Grant funds pilot plant
Shortly after perfecting the dimensions of the blocks, MGA Thermal secured the Accelerating Commercialisation grant. This helped fund a pilot manufacturing plant at Tomago, Newcastle. The plant allowed the company to demonstrate the economics of commercially manufacturing its MGA blocks.
Usman Iftikhar previously worked as a Commercialisation Facilitator with i4 Connect, the service delivery partner for the Entrepreneurs’ Programme Accelerating Commercialisation service. Iftikhar was one of several Facilitators who assisted MGA Thermal with its Accelerating Commercialisation grant application. He says the company ticked all the boxes going into the application process.
“MGA has a unique product. It’s novel and they already had a couple of large partners that were willing to trial their technology. They raised some of their own capital, which is important and there’s a large opportunity for energy storage globally,” Iftikhar says. “The world is in transition towards renewable energy and storage is a critical component, so there are significant market opportunities.”
Post says i4 Connect Commercialisation Facilitators worked with MGA Thermal for close to 18 months and were instrumental in expanding the company’s horizons.
“They helped us appreciate the value of the company through a different lens – more of a commercial lens than a purely technical one. They provided guidance like the number of jobs we could potentially be creating, the benefits to Australian industry, onshore manufacturing and other flow-on effects from manufacturing a new technology.

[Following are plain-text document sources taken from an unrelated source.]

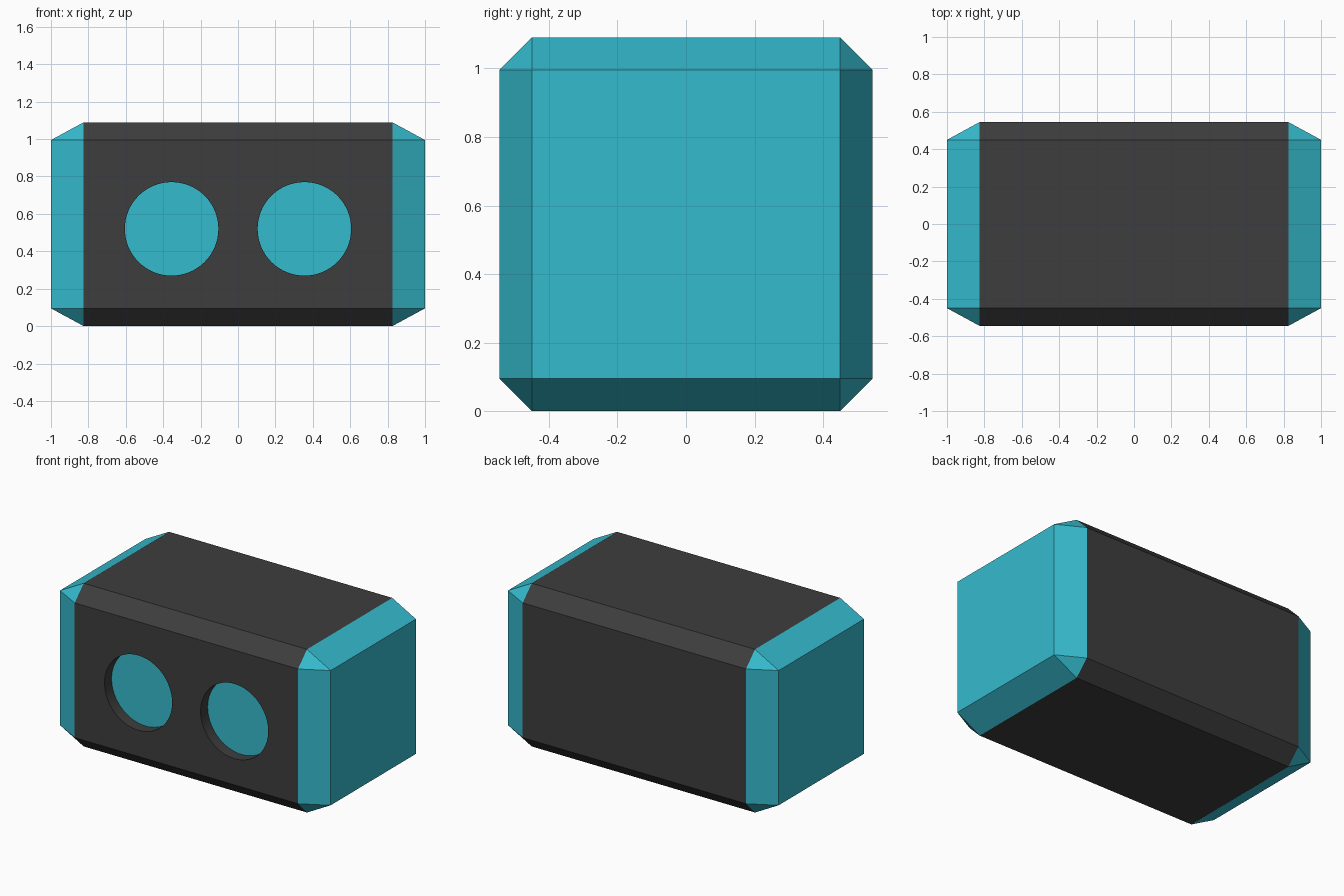
import bpy, bmesh, math
from mathutils import Matrix, Vector

if "Cube" in bpy.data.objects:
    bpy.data.objects.remove(bpy.data.objects["Cube"])

HX, BX = 1.0, 0.825        # overall and dark-body half lengths
HY, IY = 0.545, 0.45       # half width: outer face and chamfer start
R, EYE_X, EYE_Z, DEPTH = 0.25, 0.355, 0.52, 0.075


def material(name, rgb):
    m = bpy.data.materials.new(name)
    m.diffuse_color = (*rgb, 1)
    m.use_nodes = True
    m.node_tree.nodes["Principled BSDF"].inputs["Base Color"].default_value = m.diffuse_color
    return m


dark = material("charcoal", (0.047, 0.047, 0.047))
teal = material("teal", (0.036, 0.50, 0.62))


def make(name, bm, mat):
    bmesh.ops.recalc_face_normals(bm, faces=bm.faces)
    me = bpy.data.meshes.new(name)
    bm.to_mesh(me)
    bm.free()
    me.materials.append(mat)
    ob = bpy.data.objects.new(name, me)
    bpy.context.collection.objects.link(ob)
    return ob


def hull(points):
    bm = bmesh.new()
    for p in points:
        bm.verts.new(p)
    bmesh.ops.convex_hull(bm, input=bm.verts)
    bmesh.ops.dissolve_limit(bm, angle_limit=0.01, verts=bm.verts, edges=bm.edges)
    return bm


def drop_faces(bm, test):
    bmesh.ops.delete(bm, geom=[f for f in bm.faces if test(f)], context='FACES')


def octagon(x):
    return [(x, sy * a, HY + sz * b) for a, b in ((HY, IY), (IY, HY))
            for sy in (-1, 1) for sz in (-1, 1)]


# Dark chamfered body
body = make("body", hull(octagon(-BX) + octagon(BX)), dark)

# Cutter for the two round recesses in the front
bm = bmesh.new()
for s in (-1, 1):
    mat = Matrix.Translation((s * EYE_X, -HY, EYE_Z)) @ Matrix.Rotation(math.pi / 2, 4, 'X')
    bmesh.ops.create_cone(bm, cap_ends=True, segments=64, radius1=R, radius2=R,
                          depth=2 * DEPTH, matrix=mat)
cutter = make("recess_cutter", bm, dark)
cutter.hide_render = True
mod = body.modifiers.new("recesses", 'BOOLEAN')
mod.operation, mod.solver, mod.object = 'DIFFERENCE', 'EXACT', cutter
bpy.context.view_layer.objects.active = body
body.select_set(True)
bpy.ops.object.modifier_apply(modifier=mod.name)
bpy.data.objects.remove(cutter)

# Remove the faces covered by the end caps and the discs
bm = bmesh.new()
bm.from_mesh(body.data)
drop_faces(bm, lambda f: abs(f.normal.x) > 0.99 and abs(f.calc_center_median().x) > BX - 0.01)
drop_faces(bm, lambda f: f.normal.y < -0.99 and f.calc_center_median().y > -HY + DEPTH / 2)
bm.to_mesh(body.data)
bm.free()
bpy.ops.object.shade_smooth_by_angle(angle=math.radians(30))

for s, side in ((-1, "left"), (1, "right")):
    # Teal bevelled end cap
    square = [(s * HX, sy * IY, HY + sz * IY) for sy in (-1, 1) for sz in (-1, 1)]
    bm = hull(octagon(s * BX) + square)
    drop_faces(bm, lambda f: all(abs(v.co.x) < BX + 0.001 for v in f.verts))
    make(f"end_cap_{side}", bm, teal)

    # Teal disc at the bottom of the recess
    bm = bmesh.new()
    bmesh.ops.create_circle(
        bm, cap_ends=True, segments=64, radius=R,
        matrix=Matrix.Translation((s * EYE_X, -HY + DEPTH, EYE_Z)) @ Matrix.Rotation(math.pi / 2, 4, 'X'))
    disc = make(f"recess_disc_{side}", bm, teal)
    if disc.data.polygons[0].normal.y > 0:
        disc.data.flip_normals()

This helped us with our approach to investors, to government and to customers and provided inroads to other government grant programs.”
It’s that approach that recently helped MGA Thermal secure another grant – $1.27 million from the Australian Renewable Energy Agency to fund a technology demonstrator to show potential investors how the technology works.
Iftikhar advises start-ups to follow the example of MGA Thermal and connect with facilitators long before submitting an Accelerating Commercialisation grant application.
“Facilitators can provide advice and guidance before they’re in the system, so even if they’re not suitable for this particular grant, we can tell them what’s out there and what they can do, and we can help them think about what their roadmap looks like.”
MGA Thermal now has about 20 GigaWatt hours (GWh) worth of customer interest from 20 companies, all at varying stages. Its 25-strong workforce will be capable of manufacturing 1000 blocks a day early next year. The number of employees is set to grow to 50 by the end of 2023, and the company will eventually produce gigawatt hours of storage each year.
MGA Thermal is confident its future is as bright as the sunshine it stores and acknowledges considerable impetus provided by the Accelerating Commercialisation program.
“We’ve got some very large projects on the horizon, 100 to 500-megawatt scale, which is significantly larger than the big battery in South Australia. So, we’re focusing on scaling up our manufacturing capacity as fast as we can to meet these huge projects. We may also need to move to a purpose-built factory – still here in Newcastle – because the region is rapidly developing into a renewable energy hub,” Post says.